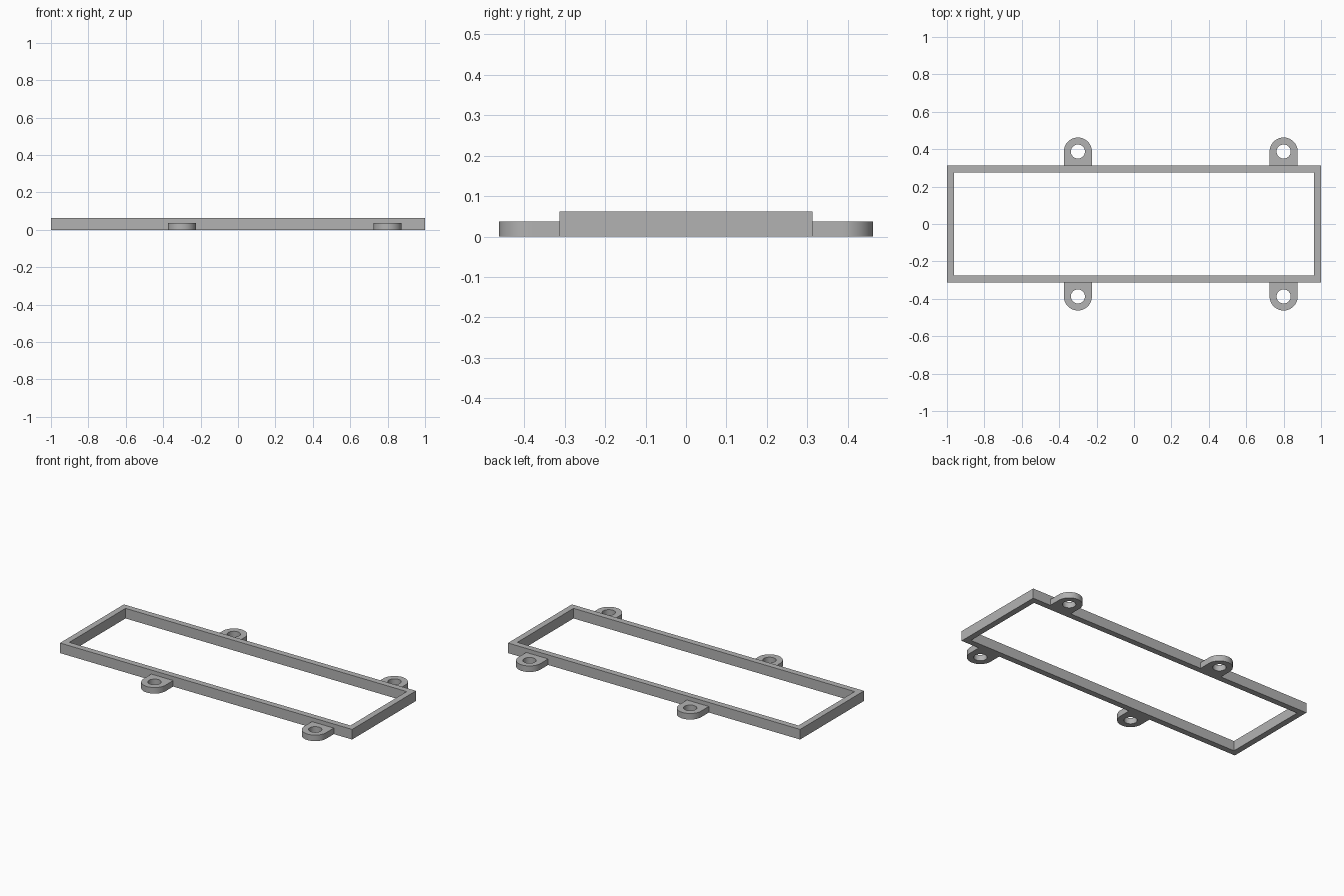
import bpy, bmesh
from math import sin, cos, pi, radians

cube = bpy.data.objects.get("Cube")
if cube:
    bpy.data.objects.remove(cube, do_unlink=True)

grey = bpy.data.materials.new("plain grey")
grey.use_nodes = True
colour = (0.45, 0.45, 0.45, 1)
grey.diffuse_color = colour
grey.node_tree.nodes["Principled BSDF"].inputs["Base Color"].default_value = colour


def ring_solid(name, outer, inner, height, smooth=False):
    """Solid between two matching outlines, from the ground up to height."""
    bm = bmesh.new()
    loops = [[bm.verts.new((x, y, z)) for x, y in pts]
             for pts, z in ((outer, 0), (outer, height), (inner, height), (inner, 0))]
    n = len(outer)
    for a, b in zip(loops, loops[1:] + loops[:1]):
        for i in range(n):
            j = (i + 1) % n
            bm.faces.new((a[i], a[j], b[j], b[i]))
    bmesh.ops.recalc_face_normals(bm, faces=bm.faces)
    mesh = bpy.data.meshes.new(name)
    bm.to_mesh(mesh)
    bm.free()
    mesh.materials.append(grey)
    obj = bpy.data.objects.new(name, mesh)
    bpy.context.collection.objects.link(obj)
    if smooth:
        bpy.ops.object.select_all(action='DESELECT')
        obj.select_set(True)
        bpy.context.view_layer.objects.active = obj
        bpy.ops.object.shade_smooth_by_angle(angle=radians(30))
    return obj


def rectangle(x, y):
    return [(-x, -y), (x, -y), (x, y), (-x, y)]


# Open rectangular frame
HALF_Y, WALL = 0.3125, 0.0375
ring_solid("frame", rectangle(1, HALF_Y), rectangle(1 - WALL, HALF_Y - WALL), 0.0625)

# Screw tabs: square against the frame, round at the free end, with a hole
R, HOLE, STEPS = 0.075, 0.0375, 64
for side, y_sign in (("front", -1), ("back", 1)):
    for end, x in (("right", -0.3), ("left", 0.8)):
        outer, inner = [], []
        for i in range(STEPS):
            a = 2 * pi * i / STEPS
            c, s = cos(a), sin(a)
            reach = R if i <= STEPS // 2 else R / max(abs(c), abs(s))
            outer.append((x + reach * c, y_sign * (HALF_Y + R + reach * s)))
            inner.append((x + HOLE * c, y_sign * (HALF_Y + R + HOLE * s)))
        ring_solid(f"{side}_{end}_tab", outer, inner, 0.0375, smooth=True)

* * *

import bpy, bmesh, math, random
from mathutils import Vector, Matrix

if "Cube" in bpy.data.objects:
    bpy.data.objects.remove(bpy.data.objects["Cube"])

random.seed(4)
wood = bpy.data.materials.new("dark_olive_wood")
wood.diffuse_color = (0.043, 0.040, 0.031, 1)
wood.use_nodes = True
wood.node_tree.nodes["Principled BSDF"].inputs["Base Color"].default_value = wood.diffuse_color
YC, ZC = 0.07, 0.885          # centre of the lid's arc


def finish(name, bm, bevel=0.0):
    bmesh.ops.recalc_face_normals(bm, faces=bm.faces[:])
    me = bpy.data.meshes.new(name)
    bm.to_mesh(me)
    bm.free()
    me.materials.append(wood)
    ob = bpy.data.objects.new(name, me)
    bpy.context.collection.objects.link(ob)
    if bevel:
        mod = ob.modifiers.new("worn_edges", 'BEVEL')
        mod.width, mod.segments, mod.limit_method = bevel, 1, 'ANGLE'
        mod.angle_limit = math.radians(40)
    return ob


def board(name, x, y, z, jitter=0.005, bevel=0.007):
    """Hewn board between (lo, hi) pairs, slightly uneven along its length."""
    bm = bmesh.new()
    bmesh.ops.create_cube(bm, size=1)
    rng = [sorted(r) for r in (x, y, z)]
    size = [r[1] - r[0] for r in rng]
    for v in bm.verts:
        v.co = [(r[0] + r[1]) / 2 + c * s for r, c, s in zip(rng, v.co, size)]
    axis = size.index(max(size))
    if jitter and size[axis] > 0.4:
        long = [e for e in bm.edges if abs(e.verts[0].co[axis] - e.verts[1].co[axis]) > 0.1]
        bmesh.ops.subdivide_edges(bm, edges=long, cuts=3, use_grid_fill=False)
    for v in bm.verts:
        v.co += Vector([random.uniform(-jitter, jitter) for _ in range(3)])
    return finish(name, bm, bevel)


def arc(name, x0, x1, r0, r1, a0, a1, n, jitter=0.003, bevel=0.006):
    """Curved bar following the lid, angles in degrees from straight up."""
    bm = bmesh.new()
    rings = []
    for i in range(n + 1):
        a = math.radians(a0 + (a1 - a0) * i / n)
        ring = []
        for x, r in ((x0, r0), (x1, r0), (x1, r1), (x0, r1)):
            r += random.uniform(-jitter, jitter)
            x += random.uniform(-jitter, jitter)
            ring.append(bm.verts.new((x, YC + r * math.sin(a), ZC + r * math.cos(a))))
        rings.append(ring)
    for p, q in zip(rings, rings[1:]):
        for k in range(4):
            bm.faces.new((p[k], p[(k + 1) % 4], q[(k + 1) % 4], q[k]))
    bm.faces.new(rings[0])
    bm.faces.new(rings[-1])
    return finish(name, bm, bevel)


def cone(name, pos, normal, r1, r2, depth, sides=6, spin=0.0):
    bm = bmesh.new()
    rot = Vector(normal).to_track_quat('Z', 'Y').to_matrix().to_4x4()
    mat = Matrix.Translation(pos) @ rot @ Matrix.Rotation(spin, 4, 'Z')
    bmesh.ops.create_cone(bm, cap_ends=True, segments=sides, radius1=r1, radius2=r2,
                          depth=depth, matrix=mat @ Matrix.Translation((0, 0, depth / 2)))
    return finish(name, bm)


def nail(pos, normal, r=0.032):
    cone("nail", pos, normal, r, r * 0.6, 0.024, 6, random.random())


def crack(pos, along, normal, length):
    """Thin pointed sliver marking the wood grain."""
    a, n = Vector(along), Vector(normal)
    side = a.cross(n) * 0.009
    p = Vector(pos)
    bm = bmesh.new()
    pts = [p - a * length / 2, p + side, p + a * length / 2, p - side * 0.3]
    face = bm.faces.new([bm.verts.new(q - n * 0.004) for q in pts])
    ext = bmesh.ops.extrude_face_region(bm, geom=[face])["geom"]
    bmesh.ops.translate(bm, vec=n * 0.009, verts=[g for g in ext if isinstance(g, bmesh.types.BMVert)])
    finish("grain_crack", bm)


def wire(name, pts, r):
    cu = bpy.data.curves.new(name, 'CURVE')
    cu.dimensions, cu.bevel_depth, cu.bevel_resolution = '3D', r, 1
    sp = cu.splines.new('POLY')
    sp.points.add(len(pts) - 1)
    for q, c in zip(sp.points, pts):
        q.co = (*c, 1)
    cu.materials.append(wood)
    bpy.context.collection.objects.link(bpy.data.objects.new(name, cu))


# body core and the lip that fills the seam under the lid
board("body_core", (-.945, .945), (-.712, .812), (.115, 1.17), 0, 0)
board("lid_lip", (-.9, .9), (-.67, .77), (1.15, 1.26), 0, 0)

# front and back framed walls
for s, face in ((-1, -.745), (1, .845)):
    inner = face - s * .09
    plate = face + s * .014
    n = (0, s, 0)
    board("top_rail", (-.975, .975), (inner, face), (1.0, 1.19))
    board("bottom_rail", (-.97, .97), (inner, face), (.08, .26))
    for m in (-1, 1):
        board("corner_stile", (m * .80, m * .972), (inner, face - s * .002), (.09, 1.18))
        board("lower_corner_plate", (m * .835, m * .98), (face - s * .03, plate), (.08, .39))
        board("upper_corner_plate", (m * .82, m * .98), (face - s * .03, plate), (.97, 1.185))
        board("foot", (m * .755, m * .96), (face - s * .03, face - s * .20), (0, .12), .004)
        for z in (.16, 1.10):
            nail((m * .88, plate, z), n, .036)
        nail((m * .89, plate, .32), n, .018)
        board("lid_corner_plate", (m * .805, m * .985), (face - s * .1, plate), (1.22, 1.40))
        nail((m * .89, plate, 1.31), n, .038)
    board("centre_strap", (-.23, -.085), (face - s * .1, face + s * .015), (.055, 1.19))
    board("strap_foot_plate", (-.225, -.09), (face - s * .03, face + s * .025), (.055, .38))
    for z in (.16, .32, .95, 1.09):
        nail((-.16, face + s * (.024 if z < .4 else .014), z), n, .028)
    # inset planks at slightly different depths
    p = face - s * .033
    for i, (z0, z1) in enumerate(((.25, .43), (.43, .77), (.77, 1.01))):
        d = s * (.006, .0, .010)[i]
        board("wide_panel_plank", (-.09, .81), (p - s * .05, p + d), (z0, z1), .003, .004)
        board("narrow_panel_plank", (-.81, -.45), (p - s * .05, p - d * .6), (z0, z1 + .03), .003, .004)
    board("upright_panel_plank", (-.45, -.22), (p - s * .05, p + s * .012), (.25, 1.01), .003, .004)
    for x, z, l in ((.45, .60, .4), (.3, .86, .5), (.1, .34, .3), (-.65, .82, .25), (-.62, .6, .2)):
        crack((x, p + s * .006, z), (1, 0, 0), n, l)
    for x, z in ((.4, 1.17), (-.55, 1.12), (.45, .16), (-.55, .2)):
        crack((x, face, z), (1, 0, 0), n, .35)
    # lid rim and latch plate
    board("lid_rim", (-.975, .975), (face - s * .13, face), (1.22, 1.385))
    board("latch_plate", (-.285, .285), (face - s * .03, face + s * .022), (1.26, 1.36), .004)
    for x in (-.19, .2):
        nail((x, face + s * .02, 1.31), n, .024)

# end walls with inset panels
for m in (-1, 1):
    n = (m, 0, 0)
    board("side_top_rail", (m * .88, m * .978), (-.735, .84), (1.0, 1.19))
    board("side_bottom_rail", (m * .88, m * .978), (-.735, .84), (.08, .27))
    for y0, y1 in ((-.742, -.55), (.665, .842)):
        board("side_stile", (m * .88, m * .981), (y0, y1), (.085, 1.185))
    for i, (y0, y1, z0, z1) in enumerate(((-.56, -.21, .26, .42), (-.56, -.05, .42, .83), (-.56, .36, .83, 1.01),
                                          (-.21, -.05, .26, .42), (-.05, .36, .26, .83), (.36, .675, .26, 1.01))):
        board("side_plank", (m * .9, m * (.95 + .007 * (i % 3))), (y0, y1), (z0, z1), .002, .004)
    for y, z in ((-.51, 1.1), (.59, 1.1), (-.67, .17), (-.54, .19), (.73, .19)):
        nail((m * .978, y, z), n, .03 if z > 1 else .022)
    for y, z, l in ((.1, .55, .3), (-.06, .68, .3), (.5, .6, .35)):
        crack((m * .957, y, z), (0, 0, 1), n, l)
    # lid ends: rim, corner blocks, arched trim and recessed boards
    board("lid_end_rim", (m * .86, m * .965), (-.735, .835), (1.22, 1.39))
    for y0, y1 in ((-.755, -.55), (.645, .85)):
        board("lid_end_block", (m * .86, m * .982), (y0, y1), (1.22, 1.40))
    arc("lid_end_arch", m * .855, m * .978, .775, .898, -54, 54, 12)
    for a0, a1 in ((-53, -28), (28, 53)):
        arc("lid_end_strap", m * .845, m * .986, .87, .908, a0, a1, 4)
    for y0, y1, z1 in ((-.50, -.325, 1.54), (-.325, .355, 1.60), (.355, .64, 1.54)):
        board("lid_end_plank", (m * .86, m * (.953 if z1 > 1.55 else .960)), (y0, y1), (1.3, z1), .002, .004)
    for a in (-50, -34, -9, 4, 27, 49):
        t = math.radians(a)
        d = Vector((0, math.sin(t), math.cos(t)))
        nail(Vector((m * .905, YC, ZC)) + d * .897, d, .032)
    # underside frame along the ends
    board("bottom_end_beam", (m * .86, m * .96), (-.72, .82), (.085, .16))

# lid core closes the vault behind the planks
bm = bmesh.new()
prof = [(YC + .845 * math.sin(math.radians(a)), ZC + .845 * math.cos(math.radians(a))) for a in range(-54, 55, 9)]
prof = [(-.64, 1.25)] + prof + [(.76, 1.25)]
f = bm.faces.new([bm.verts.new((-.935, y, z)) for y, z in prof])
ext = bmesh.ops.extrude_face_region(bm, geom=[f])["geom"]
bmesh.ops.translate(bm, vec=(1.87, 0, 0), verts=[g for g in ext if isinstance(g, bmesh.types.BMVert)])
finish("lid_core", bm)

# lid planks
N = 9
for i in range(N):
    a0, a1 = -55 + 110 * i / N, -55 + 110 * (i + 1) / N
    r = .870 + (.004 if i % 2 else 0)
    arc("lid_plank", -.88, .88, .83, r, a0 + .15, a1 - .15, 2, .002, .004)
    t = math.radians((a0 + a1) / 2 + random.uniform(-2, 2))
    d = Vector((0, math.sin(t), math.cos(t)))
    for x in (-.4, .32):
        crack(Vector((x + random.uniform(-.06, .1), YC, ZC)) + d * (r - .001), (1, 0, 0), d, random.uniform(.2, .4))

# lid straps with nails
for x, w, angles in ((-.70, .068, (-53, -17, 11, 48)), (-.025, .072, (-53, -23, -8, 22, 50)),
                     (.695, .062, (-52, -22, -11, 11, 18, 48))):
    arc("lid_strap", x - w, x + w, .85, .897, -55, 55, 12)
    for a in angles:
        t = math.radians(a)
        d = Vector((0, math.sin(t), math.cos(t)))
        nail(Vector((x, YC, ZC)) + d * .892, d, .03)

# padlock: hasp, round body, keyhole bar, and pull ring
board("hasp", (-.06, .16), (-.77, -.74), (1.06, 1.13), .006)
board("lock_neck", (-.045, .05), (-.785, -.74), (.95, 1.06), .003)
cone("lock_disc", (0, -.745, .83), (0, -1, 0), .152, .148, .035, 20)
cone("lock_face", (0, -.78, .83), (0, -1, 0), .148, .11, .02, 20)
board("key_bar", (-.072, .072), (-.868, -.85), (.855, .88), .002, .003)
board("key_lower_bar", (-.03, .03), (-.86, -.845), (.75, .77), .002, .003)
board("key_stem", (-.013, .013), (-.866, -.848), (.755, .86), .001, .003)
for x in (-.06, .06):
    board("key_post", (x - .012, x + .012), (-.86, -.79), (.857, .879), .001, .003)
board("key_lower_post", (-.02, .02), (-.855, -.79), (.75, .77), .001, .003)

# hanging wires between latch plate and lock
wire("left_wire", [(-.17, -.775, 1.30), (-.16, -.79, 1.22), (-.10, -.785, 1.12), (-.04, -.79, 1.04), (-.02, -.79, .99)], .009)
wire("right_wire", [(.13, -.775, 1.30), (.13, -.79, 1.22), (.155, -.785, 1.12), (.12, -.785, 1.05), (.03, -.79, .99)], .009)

> EXERCISE DESCRIPTION:
In the listing above, find the line with "ob = bpy.data.objects.new(name, me)" and the line with "between (lo, hi)"; output exactly those lines and all lines between them.

> RESPONSE BELOW:
    ob = bpy.data.objects.new(name, me)
    bpy.context.collection.objects.link(ob)
    if bevel:
        mod = ob.modifiers.new("worn_edges", 'BEVEL')
        mod.width, mod.segments, mod.limit_method = bevel, 1, 'ANGLE'
        mod.angle_limit = math.radians(40)
    return ob


def board(name, x, y, z, jitter=0.005, bevel=0.007):
    """Hewn board between (lo, hi) pairs, slightly uneven along its length."""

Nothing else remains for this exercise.